By Judy Vorndran
A new Colorado sales tax collection law, HB19-1240, clarifies and codifies several
changes to the way sales tax is collected in the state. The new law establishes
economic nexus for retailers without physical presence in the state, codifies the
destination sourcing rule and implements a temporary small business exception,
sets marketplace facilitator rules, and repeals obsolete statutory references
to remote sellers.
Beginning June 1,
2019, retailers with economic nexus are required to collect and remit sales tax
on purchases made in the state of Colorado. The new sales tax obligations do
not apply for sales made prior to June 2, 2019. Economic nexus is defined as a
seller without physical presence in the state of Colorado selling tangible
personal property, commodities, or services exceeding $100,000 in a calendar
law codifies the use of destination sourcing for state sales tax collection. Tax is to be collected on the goods and services
sold based on a buyer’s address rather than the physical location of the
For small businesses overwhelmed by the
destination-sourcing rule, the law offers temporary relief until an electronic
system is in place. For small retailers physically located in Colorado, defined
as those with less than $100,000 of taxable sales and services, the law specifies that a small retailer may
source its sales to the business’ location regardless of where the purchaser
receives the tangible personal property or service until a geographic
information system provided by the state is available for the retailer to
determine the taxing jurisdiction in which an address resides.
Should a small business exceed $100,000 in sales within
Colorado during a calendar year, the business must transition to using
destination sourcing rules.
HB19-1240 provides that businesses selling through a
marketplace facilitator such as Amazon or other online entities are exempt from
collecting and remitting sales tax. The obligation falls to the marketplace
entity that facilitates the sale on behalf of the remote seller beginning
October 1, 2019.
Marketplace facilitators like Amazon and
Etsy must determine taxes owed by companies that sell through them and then to
collect and remit them to various districts, and it codifies a current Colorado
Department of Revenue rule that out-of-state retailers must collect and remit
sales taxes it they make $100,000 of sales into Colorado in a given year.
effective, marketplace facilitators will be required to collect and remit sales
tax on behalf of contracted marketplace sellers for the sale of the marketplace
seller’s tangible personal property, commodities, or services through the
marketplace facilitator’s marketplace. Marketplace facilitators can collect a
vendor fee on sales through its marketplace. Marketplace facilitators that can
demonstrate “reasonable effort” to obtain accurate tax collection information
from the marketplace seller will benefit from audit relief.
using a marketplace facilitator do not have the liabilities, obligations, and
rights of a retailer if the marketplace facilitator is required to collect and
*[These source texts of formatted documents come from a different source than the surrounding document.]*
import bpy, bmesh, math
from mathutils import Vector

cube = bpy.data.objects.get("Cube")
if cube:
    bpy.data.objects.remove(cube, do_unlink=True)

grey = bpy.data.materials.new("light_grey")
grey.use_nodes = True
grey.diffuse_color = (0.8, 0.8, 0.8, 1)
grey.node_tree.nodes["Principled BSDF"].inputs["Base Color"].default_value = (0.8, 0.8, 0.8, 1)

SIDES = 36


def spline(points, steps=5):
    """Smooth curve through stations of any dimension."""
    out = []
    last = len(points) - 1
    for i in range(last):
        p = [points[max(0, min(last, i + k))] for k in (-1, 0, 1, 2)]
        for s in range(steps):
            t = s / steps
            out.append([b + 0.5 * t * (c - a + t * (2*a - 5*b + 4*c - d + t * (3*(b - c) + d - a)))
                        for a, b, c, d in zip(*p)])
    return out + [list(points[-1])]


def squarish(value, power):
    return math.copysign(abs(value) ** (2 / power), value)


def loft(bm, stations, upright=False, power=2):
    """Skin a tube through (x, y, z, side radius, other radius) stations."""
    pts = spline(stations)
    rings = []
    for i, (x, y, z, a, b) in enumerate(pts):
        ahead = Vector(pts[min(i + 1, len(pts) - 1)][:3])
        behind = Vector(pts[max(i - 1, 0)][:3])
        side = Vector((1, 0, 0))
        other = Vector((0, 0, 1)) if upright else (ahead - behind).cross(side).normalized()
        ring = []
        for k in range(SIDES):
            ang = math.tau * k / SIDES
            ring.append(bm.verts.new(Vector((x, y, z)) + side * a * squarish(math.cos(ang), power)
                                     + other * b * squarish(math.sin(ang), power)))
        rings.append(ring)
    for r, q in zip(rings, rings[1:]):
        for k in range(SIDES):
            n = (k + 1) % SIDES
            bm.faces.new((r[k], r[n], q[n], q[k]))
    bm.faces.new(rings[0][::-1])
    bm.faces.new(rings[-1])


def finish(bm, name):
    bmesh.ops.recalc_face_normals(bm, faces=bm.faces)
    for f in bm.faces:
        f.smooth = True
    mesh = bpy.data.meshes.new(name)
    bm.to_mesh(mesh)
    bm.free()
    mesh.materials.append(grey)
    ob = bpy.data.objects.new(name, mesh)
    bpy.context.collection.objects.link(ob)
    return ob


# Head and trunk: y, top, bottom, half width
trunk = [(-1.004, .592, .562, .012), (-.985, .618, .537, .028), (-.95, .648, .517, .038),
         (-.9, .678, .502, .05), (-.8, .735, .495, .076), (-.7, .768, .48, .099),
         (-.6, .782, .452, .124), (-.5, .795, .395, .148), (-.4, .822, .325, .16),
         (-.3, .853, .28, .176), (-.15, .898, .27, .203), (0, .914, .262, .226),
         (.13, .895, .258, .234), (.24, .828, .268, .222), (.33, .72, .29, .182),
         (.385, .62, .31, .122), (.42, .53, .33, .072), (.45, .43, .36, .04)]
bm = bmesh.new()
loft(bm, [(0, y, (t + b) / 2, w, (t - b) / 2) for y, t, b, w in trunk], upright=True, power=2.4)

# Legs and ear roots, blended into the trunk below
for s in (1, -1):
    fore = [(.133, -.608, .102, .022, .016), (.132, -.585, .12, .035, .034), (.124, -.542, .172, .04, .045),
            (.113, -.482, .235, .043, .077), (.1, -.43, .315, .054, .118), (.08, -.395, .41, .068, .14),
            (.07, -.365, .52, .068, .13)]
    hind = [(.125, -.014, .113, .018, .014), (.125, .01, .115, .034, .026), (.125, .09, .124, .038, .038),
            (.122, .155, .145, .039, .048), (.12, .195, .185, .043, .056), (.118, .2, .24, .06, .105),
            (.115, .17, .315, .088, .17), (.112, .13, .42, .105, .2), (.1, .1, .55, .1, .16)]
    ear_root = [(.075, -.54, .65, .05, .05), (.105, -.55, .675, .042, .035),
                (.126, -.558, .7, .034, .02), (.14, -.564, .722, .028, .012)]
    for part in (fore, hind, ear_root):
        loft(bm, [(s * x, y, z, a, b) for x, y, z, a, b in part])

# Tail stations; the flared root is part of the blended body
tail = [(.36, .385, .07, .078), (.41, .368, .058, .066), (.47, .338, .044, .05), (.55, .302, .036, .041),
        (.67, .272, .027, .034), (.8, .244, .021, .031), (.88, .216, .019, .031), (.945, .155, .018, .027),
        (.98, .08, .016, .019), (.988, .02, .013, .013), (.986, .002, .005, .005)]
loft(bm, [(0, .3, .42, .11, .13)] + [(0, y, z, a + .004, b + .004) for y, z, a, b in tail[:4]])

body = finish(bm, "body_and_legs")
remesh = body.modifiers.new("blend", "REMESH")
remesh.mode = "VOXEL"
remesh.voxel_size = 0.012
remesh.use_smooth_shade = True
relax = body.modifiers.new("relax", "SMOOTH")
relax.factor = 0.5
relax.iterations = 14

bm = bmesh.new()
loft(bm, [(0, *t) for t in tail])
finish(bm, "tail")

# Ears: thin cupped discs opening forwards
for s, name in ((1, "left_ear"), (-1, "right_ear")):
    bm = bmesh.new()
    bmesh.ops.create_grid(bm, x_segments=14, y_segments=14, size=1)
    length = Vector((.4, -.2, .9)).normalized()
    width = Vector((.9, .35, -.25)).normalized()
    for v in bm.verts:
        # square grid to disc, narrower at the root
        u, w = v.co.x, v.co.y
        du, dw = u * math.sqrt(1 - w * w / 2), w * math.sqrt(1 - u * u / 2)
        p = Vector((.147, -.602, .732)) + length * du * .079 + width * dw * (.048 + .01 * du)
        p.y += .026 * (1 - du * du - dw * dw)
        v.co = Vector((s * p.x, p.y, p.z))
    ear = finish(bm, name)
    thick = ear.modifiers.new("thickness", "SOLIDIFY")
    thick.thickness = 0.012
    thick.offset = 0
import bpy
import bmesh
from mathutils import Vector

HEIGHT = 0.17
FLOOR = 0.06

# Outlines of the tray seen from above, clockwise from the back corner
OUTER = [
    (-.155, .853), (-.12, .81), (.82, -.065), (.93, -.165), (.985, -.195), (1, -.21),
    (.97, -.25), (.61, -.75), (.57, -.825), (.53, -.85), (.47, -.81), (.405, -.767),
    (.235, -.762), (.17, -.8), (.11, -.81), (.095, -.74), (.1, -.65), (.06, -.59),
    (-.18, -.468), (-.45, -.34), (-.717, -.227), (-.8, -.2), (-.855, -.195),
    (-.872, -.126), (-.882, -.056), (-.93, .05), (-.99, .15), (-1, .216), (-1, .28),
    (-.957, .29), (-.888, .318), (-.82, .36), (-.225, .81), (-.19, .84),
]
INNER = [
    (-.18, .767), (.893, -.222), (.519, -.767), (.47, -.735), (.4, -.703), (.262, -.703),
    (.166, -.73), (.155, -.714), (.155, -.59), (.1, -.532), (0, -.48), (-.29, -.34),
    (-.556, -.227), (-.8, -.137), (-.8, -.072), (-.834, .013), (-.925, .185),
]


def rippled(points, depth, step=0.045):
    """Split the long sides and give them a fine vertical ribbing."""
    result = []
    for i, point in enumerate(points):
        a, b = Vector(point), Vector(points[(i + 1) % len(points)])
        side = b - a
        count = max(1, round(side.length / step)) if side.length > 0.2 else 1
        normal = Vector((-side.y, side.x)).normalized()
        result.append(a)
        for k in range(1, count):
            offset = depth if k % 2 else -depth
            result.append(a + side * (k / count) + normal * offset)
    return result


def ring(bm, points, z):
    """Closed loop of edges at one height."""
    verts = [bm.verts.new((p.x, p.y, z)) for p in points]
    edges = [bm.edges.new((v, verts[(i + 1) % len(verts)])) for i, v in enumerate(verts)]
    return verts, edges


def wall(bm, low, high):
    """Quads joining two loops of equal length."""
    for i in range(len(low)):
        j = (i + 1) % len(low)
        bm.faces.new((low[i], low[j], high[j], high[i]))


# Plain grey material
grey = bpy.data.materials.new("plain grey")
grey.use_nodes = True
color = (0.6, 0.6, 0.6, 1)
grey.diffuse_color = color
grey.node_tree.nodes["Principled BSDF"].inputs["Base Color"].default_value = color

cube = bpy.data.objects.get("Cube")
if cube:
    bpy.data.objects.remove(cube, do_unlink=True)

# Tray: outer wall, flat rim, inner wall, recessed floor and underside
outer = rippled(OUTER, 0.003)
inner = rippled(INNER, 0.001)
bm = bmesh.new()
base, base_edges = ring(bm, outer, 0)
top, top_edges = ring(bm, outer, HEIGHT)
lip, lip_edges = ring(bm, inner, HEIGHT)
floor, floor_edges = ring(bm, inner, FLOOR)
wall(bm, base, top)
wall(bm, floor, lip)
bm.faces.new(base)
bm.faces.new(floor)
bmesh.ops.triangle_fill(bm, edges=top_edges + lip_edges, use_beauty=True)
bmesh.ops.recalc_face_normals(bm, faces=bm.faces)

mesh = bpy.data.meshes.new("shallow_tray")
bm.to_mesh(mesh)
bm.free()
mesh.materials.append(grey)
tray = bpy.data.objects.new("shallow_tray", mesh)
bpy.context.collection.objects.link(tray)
remit sales tax on its behalf, including licensing, collection, and remittance
Simplify advocacy efforts continue
temporary small business sourcing exception is predicated on the development
and implementation of an electronic system to make it easy for business owners
to determine the taxing districts of each customer. This technology solution should enable taxpayers to collect and remit
sales and use tax to one location and provide a single location for licensing
and registering a business.
founding board member of the coalition to Simplify
Colorado Sales Tax Board that has formed around this issue,
HB19-1240 and the creation of a centralized
and online sales tax reporting system represent steady movement forward in
reforming Colorado’s excessively complex sales and use tax system. The
mission of the coalition is to reform Colorado’s complex SALT system and
replace it with one that is fair, simple and predictable for businesses.
Be part of real change that relieves businesses, consumers and tax authorities of administrative burden and cost, and potentially increases sales tax compliance across the state. Join me in the Coalition to Simplify Colorado Sales Tax today. Learn more.